Diet Quality of US Infants and Toddlers 7-24 Months Old in the WIC Infant and Toddler Feeding Practices Study-2
By Au L, Gurzo K, Paolicelli C, Whaley S, Weinfield N, Ritchie L
Background: Despite the important implications of childhood dietary intakes on lifelong eating habits and health, data are lacking on the diet quality of low-income infants and toddlers.
Objective: The objective of this study was to characterize diet quality in low-income US infants and toddlers.
Methods: A national observational study was conducted of 7- to 12-mo-old (n = 1261), 13-mo-old (n = 2515), and 24-mo-old (n = 2179) children enrolled in the Special Supplemental Nutrition Program for Women, Infants, and Children (WIC) prenatally/at birth from 2013 to 2016. The study used a 24-h dietary recall and survey questions.

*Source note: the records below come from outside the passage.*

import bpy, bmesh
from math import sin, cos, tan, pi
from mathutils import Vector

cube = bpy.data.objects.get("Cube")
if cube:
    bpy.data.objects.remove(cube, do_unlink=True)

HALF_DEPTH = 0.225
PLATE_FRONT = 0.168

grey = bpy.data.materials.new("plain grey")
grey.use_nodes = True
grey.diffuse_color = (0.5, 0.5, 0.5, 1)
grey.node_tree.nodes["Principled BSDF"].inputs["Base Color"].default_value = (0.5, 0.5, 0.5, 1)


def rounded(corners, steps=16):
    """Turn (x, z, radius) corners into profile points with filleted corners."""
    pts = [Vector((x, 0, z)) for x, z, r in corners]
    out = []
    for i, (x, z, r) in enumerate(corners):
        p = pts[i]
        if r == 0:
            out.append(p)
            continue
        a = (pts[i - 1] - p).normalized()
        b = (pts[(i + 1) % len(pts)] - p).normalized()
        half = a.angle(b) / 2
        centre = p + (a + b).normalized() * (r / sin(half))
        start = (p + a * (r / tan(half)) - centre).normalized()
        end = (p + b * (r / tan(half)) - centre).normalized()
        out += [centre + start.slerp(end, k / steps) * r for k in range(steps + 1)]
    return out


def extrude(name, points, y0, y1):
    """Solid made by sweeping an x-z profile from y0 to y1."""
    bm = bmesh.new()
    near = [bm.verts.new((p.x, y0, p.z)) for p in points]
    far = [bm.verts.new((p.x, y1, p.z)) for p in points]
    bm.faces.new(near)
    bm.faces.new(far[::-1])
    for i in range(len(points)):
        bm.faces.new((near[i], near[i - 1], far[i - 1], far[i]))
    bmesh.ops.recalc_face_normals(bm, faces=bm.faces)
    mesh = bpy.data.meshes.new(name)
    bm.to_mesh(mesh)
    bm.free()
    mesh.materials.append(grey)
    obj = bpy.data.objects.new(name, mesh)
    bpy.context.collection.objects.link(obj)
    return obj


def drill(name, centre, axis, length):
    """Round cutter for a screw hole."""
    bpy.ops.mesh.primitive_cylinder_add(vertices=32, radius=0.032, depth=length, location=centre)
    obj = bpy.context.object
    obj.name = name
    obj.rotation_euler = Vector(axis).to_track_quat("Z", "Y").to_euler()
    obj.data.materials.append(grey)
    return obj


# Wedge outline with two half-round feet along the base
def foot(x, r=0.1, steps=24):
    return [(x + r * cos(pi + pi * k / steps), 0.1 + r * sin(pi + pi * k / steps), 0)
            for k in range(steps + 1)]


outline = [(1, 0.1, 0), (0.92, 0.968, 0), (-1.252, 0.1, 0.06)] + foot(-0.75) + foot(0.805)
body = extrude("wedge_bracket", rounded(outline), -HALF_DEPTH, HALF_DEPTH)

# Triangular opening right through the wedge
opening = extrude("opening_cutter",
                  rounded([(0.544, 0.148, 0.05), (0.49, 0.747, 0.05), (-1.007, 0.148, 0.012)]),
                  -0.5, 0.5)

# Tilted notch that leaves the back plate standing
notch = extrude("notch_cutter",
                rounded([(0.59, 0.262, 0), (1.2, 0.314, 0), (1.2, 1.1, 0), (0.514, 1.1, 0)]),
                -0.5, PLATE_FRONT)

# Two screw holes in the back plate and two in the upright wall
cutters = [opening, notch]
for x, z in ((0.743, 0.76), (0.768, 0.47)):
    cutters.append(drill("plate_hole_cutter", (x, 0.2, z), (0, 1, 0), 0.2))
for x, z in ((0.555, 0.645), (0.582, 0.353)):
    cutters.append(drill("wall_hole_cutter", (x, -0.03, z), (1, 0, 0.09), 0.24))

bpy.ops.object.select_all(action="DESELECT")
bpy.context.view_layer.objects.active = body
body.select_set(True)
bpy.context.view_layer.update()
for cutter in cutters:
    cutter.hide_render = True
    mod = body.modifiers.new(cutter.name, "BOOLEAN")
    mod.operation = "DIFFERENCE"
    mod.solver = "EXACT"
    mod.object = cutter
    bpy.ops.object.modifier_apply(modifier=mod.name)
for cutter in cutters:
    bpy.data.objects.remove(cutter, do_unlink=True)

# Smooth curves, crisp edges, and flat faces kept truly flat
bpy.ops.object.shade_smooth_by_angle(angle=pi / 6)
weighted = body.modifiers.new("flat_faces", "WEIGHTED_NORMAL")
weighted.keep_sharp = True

For 7- to 12-mo-olds, an adapted Complementary Feeding Utility Index (CFUI) was used, and for 13- and 24-mo-olds, the Healthy Eating Index-2015 (HEI-2015) was used. Descriptive statistics were calculated for CFUI and HEI-2015 scores.
Results: For 7- to 12-mo-olds, the CFUI score (mean ± SE) was 0.56 ± 0.003 (range: 0.34–0.90, maximum possible 1.0). Most children met CFUI standards for exposure to iron-rich cereal (86.7%), and low exposure to energy-dense nutrient-poor foods (72.2%) and teas/broths (67.5%). Conversely, at 7–12 mo of age, exposure was low for vegetables (7.0%), fruits (14.4%), any sugary drinks (14.0%), and 12-mo breastfeeding duration (23.8%). At 13 and 24 mo of age, the HEI-2015 total score (maximum possible 100), on average, was 64.0. At both 13 and 24 mo of age, participants achieved, on average, maximal HEI-2015 component scores for total and whole fruits and dairy; however, scores for total vegetables, greens and beans, whole grains, seafood and plant proteins, fatty acids, and saturated fats were relatively low. Scores for refined grains, sodium, and added sugar were lower at 24 than at 13 mo of age, representing higher consumption, on average, over time.

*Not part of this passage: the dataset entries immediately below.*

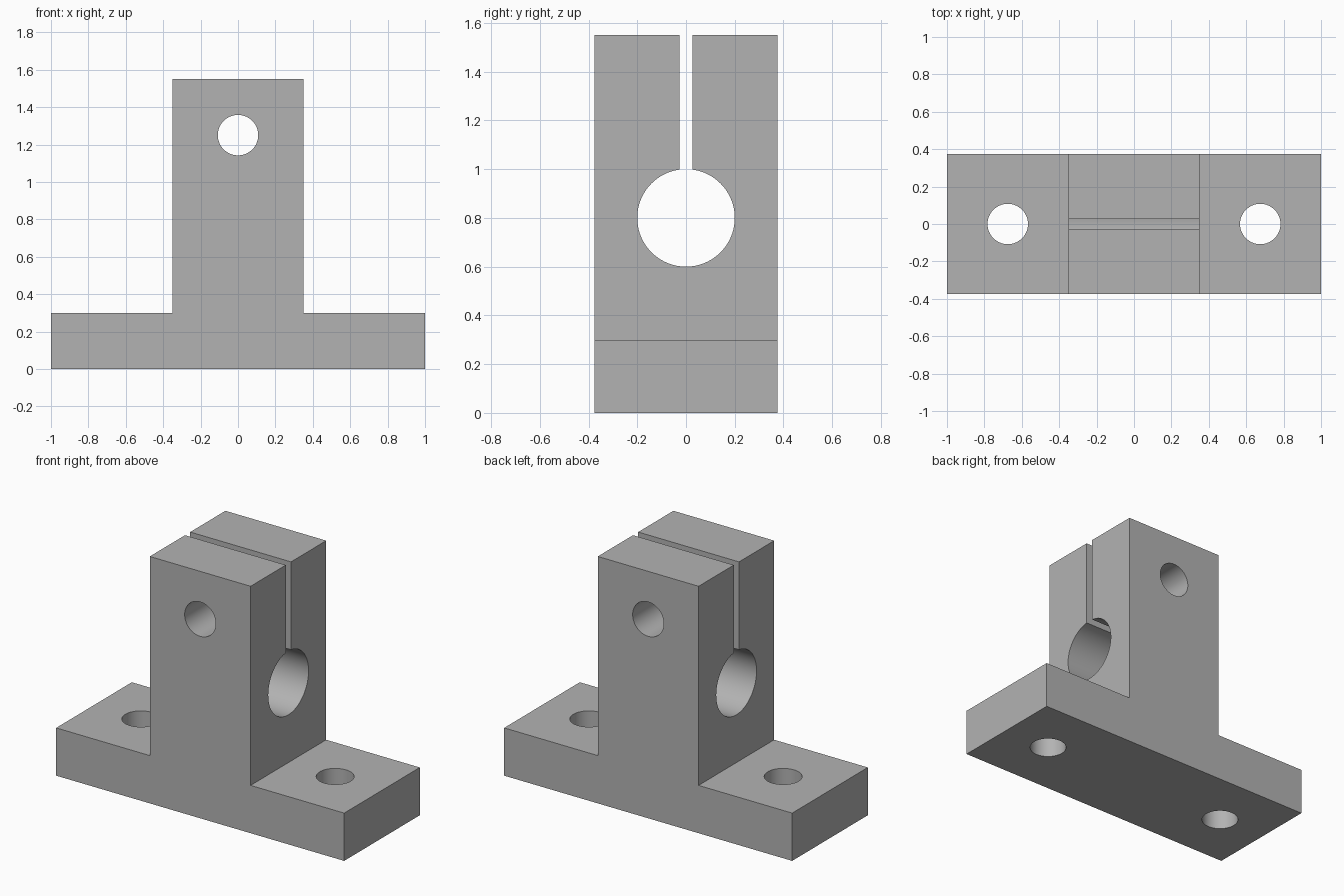
import bpy, bmesh, math

cube = bpy.data.objects.get("Cube")
if cube:
    bpy.data.objects.remove(cube, do_unlink=True)

DEPTH, TOP, BASE_TOP, HALF_POST = 0.375, 1.55, 0.30, 0.35
BORE_Z, BORE_R, SLOT_HALF = 0.80, 0.20, 0.026
HOLE_R, HOLE_X, CLAMP_Z = 0.108, 0.675, 1.25

metal = bpy.data.materials.new("light_grey_metal")
metal.use_nodes = True
grey = (0.45, 0.45, 0.45, 1)
metal.diffuse_color = grey
metal.node_tree.nodes["Principled BSDF"].inputs["Base Color"].default_value = grey

# Inverted T profile, extruded front to back
half = [(1, 0), (1, BASE_TOP), (HALF_POST, BASE_TOP), (HALF_POST, TOP)]
profile = half + [(-x, z) for x, z in reversed(half)]
bm = bmesh.new()
face = bm.faces.new([bm.verts.new((x, -DEPTH, z)) for x, z in profile])
extruded = bmesh.ops.extrude_face_region(bm, geom=[face])["geom"]
bmesh.ops.translate(bm, vec=(0, 2 * DEPTH, 0),
                    verts=[v for v in extruded if isinstance(v, bmesh.types.BMVert)])
bmesh.ops.recalc_face_normals(bm, faces=bm.faces)
mesh = bpy.data.meshes.new("shaft_support_block")
bm.to_mesh(mesh)
bm.free()
block = bpy.data.objects.new("shaft_support_block", mesh)
bpy.context.collection.objects.link(block)
mesh.materials.append(metal)


def cut(cutter, name):
    """Subtract a helper solid from the block and discard it."""
    cutter.name = name
    cutter.hide_render = True
    cutter.data.materials.append(metal)
    mod = block.modifiers.new(name, "BOOLEAN")
    mod.operation, mod.solver, mod.object = "DIFFERENCE", "EXACT", cutter
    bpy.context.view_layer.objects.active = block
    bpy.ops.object.modifier_apply(modifier=mod.name)
    bpy.data.objects.remove(cutter, do_unlink=True)


def drill(name, location, radius, rotation=(0, 0, 0)):
    bpy.ops.mesh.primitive_cylinder_add(vertices=96, radius=radius, depth=3,
                                        location=location, rotation=rotation)
    cut(bpy.context.object, name)


# Shaft bore, clamp screw hole and mounting holes
quarter = math.pi / 2
drill("shaft_bore", (0, 0, BORE_Z), BORE_R, (0, quarter, 0))
drill("clamp_hole", (0, 0, CLAMP_Z), HOLE_R, (quarter, 0, 0))
for side, name in ((1, "left_mounting_hole"), (-1, "right_mounting_hole")):
    drill(name, (side * HOLE_X, 0, 0), HOLE_R)

# Clamping slot from the bore up through the top
slot_top = TOP + 0.2
bpy.ops.mesh.primitive_cube_add(size=1, location=(0, 0, (BORE_Z + slot_top) / 2))
slot = bpy.context.object
slot.scale = (1, 2 * SLOT_HALF, slot_top - BORE_Z)
bpy.context.view_layer.update()
cut(slot, "clamp_slot")

# Smooth hole walls with sharp edges
bpy.ops.object.select_all(action="DESELECT")
block.select_set(True)
bpy.context.view_layer.objects.active = block
bpy.ops.object.shade_smooth_by_angle(angle=math.radians(30))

Conclusions: Although findings demonstrate that young children are doing well on some dietary components, there is room for improvement, especially as children age. Findings may be used to inform the Pregnancy and Birth to 24-mo (P/B-24) Project.
This trial was registered at clinicaltrials.gov as NCT02031978.
February 10, 2019
Au L, Gurzo K, Paolicelli C, Whaley S, Weinfield N, Ritchie L (2018) Diet Quality of US Infants and Toddlers 7-24 Months Old in the WIC Infant and Toddler Feeding Practices Study-2. The Journal of Nutrition: Vol. 148, Issue 11, pp 1786–1793. Available online: https://academic.oup.com/jn/article-abstract/148/11/1786/5153341?redirectedFrom=fulltext